▸ **Problem**
This exercise calls for every line of the listing below that contains the word "translate".

▸ **Recorded information**
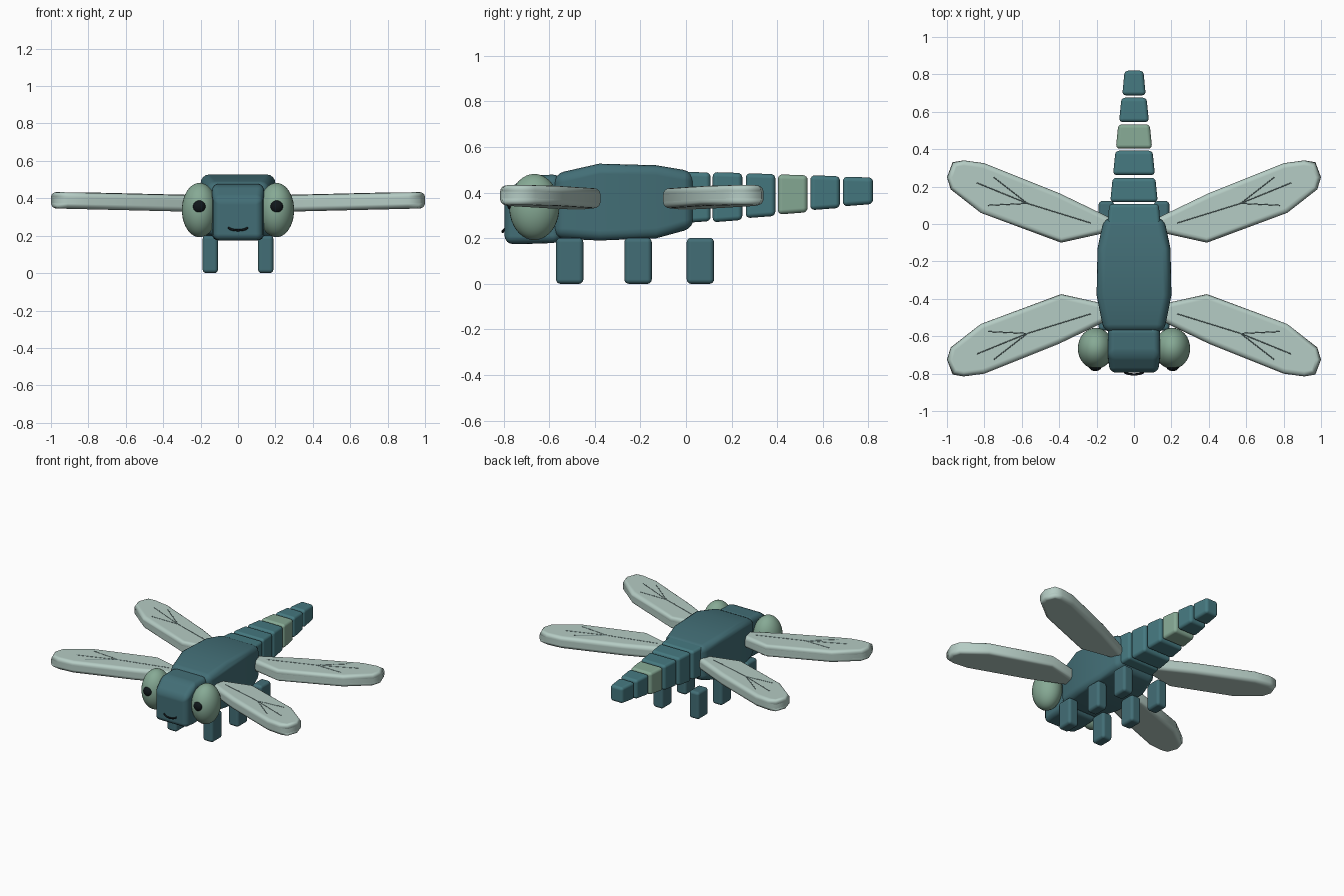
import bpy, bmesh
from math import sin, cos, pi

if "Cube" in bpy.data.objects:
    bpy.data.objects.remove(bpy.data.objects["Cube"])

def material(name, rgb):
    m = bpy.data.materials.new(name)
    m.diffuse_color = (*rgb, 1)
    m.use_nodes = True
    m.node_tree.nodes["Principled BSDF"].inputs["Base Color"].default_value = m.diffuse_color
    return m

TEAL = material("dark_teal", (0.055, 0.155, 0.18))
TAIL = material("tail_teal", (0.06, 0.19, 0.215))
GREEN = material("sage", (0.24, 0.40, 0.30))
WING = material("pale_wing", (0.46, 0.60, 0.55))
BLACK = material("black", (0.005, 0.008, 0.01))
VEIN = material("vein_grey", (0.12, 0.18, 0.18))

def finish(bm, name, mat, bevel=0, angle=35, mirror=False):
    """Turn a bmesh into a smooth object with rounded edges, optionally mirrored in x."""
    bmesh.ops.recalc_face_normals(bm, faces=bm.faces)
    for f in bm.faces:
        f.smooth = True
    me = bpy.data.meshes.new(name)
    bm.to_mesh(me)
    bm.free()
    me.materials.append(mat)
    ob = bpy.data.objects.new(name, me)
    bpy.context.collection.objects.link(ob)
    if mirror:
        ob.modifiers.new("mirror", 'MIRROR').use_mirror_merge = False
    if bevel:
        b = ob.modifiers.new("bevel", 'BEVEL')
        b.width, b.segments = bevel, 4
        b.limit_method, b.angle_limit = 'ANGLE', angle * pi / 180
        b.harden_normals = True
    return ob

def loft(name, sections, mat, bevel, x=0, mirror=False):
    """Rectangular sections (y, half width, z low, z high) joined along y."""
    bm = bmesh.new()
    rings = []
    for y, w, lo, hi in sections:
        rings.append([bm.verts.new((x + sx * w, y, z))
                      for sx, z in ((-1, lo), (1, lo), (1, hi), (-1, hi))])
    for a, b in zip(rings, rings[1:]):
        for i in range(4):
            j = (i + 1) % 4
            bm.faces.new((a[i], a[j], b[j], b[i]))
    bm.faces.new(rings[0])
    bm.faces.new(rings[-1])
    return finish(bm, name, mat, bevel, mirror=mirror)

def ball(name, centre, radii, mat):
    bm = bmesh.new()
    bmesh.ops.create_uvsphere(bm, u_segments=32, v_segments=20, radius=1)
    bmesh.ops.scale(bm, vec=radii, verts=bm.verts)
    bmesh.ops.translate(bm, vec=centre, verts=bm.verts)
    return finish(bm, name, mat, mirror=True)

def tube(name, paths, radius, mat, mirror=False):
    cu = bpy.data.curves.new(name, 'CURVE')
    cu.dimensions = '3D'
    cu.bevel_depth, cu.bevel_resolution, cu.use_fill_caps = radius, 2, True
    for pts in paths:
        s = cu.splines.new('POLY')
        s.points.add(len(pts) - 1)
        for p, co in zip(s.points, pts):
            p.co = (*co, 1)
    cu.materials.append(mat)
    ob = bpy.data.objects.new(name, cu)
    bpy.context.collection.objects.link(ob)
    if mirror:
        ob.modifiers.new("mirror", 'MIRROR').use_mirror_merge = False

# Body and head
loft("body", [(-0.58, 0.16, 0.20, 0.482), (-0.38, 0.20, 0.19, 0.527),
              (-0.13, 0.195, 0.20, 0.52), (0.035, 0.16, 0.245, 0.492)], TEAL, 0.045)
loft("head", [(-0.55, 0.14, 0.18, 0.48), (-0.70, 0.14, 0.175, 0.475),
              (-0.795, 0.13, 0.175, 0.40)], TEAL, 0.035)

# Tapering tail segments
tail = [(-0.04, 0.108, 0.145, 0.265, 0.492), (0.117, 0.247, 0.127, 0.27, 0.49),
        (0.262, 0.392, 0.112, 0.288, 0.485), (0.403, 0.533, 0.097, 0.304, 0.48),
        (0.545, 0.675, 0.08, 0.323, 0.476), (0.688, 0.82, 0.063, 0.34, 0.47)]
for i, (y0, y1, w, lo, hi) in enumerate(tail):
    loft(f"tail_segment_{i + 1}", [(y0, w, lo, hi), (y1, w - 0.013, lo + 0.01, hi - 0.004)],
         GREEN if i == 3 else TAIL, 0.02)

# Three pairs of stubby legs
for name, y in (("front_legs", -0.51), ("middle_legs", -0.21), ("rear_legs", 0.063)):
    loft(name, [(y - 0.06, 0.041, 0, 0.202), (y + 0.06, 0.041, 0, 0.202)],
         TEAL, 0.02, x=0.148, mirror=True)

# Eyes, pupils, smile
ball("eyes", (0.205, -0.665, 0.337), (0.095, 0.11, 0.145), GREEN)
ball("pupils", (0.207, -0.762, 0.355), (0.034, 0.024, 0.034), BLACK)
tube("mouth", [[(0.05 * sin(a), -0.79 - 0.014 * cos(a), 0.245 - 0.016 * cos(a))
                for a in (-pi / 2 + pi * k / 10 for k in range(11))]], 0.006, BLACK)

# Wings: rear outline, mirrored in y for the front pair
outline = [(0.12, 0.03), (0.12, -0.04), (0.39, -0.10), (0.82, 0.06), (0.98, 0.185),
           (1.0, 0.25), (0.97, 0.33), (0.91, 0.34), (0.80, 0.325), (0.40, 0.165)]
veins = [[(0.23, 0.005), (0.57, 0.11), (0.84, 0.22)],
         [(0.57, 0.11), (0.75, 0.25)], [(0.57, 0.11), (0.78, 0.10)]]

def wing_z(x):
    return 0.322 + 0.024 * x

for name, flip in (("rear", False), ("front", True)):
    fy = (lambda y: -0.475 - y) if flip else (lambda y: y)
    bm = bmesh.new()
    f = bm.faces.new([bm.verts.new((x, fy(y), wing_z(x))) for x, y in outline])
    up = bmesh.ops.extrude_face_region(bm, geom=[f])["geom"]
    bmesh.ops.translate(bm, vec=(0, 0, 0.088),
                        verts=[v for v in up if isinstance(v, bmesh.types.BMVert)])
    finish(bm, name + "_wings", WING, 0.028, 60, True)
    tube(name + "_wing_veins",
         [[(x, fy(y), wing_z(x) + 0.087) for x, y in p] for p in veins], 0.003, VEIN, True)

▸ **Response**
    bmesh.ops.translate(bm, vec=centre, verts=bm.verts)
    bmesh.ops.translate(bm, vec=(0, 0, 0.088),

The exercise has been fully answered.